### DATA FOR THE TASK
..............................

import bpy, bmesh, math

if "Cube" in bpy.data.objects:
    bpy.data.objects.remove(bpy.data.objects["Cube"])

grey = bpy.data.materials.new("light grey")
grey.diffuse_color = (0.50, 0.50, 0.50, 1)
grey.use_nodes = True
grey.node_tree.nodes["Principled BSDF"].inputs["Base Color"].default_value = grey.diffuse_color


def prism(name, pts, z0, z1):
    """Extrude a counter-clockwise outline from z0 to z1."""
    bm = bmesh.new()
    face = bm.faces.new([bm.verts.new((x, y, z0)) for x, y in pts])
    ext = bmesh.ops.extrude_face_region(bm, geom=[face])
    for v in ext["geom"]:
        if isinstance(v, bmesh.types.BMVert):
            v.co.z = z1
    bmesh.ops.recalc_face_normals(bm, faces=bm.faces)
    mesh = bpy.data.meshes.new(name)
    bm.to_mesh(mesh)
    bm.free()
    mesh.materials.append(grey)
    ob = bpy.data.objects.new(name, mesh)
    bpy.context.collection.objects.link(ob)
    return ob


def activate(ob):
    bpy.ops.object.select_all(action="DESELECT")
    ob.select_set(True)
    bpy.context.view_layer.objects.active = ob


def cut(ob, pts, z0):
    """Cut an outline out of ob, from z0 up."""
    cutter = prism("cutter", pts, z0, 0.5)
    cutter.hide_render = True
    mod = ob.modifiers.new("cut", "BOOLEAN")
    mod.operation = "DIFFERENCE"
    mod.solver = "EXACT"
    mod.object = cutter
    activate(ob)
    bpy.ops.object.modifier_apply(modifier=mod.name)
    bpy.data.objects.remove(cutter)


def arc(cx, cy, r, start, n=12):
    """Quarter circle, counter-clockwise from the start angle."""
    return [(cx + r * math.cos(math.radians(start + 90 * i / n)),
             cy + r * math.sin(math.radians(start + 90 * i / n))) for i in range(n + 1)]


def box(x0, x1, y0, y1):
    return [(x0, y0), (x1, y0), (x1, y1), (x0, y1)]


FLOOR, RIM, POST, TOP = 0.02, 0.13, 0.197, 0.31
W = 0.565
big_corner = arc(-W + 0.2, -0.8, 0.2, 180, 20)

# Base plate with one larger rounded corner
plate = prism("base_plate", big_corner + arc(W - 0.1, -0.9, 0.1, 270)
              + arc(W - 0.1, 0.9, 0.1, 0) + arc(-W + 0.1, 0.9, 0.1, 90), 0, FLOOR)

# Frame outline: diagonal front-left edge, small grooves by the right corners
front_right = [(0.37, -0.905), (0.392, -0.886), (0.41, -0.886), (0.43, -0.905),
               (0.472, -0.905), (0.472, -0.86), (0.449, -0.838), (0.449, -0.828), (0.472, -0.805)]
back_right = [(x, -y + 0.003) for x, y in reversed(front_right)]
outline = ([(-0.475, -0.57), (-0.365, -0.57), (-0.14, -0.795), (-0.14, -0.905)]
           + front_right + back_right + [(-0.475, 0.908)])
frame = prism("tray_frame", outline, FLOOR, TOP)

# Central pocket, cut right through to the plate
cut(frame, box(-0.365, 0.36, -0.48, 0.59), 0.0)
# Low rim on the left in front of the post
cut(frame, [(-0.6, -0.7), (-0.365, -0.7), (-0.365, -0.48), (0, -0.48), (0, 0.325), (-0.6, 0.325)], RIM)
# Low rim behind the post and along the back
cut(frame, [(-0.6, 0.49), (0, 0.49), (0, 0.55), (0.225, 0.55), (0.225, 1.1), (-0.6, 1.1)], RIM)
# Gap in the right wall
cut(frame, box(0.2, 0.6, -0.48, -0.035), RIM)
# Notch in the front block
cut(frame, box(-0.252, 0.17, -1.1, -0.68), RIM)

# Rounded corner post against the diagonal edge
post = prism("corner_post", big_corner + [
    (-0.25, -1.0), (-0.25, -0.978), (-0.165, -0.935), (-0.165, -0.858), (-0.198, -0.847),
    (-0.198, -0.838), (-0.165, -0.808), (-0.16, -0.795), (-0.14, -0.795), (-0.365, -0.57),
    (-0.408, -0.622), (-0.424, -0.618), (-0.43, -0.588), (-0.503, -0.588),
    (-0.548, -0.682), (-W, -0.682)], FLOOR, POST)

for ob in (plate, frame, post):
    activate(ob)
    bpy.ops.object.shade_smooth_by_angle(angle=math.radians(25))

..............................

### TASK OBJECTIVE
Reproduce each line in the listing above that mentions the string "cutter".

### EXERCISE RESULT
    cutter = prism("cutter", pts, z0, 0.5)
    cutter.hide_render = True
    mod.object = cutter
    bpy.data.objects.remove(cutter)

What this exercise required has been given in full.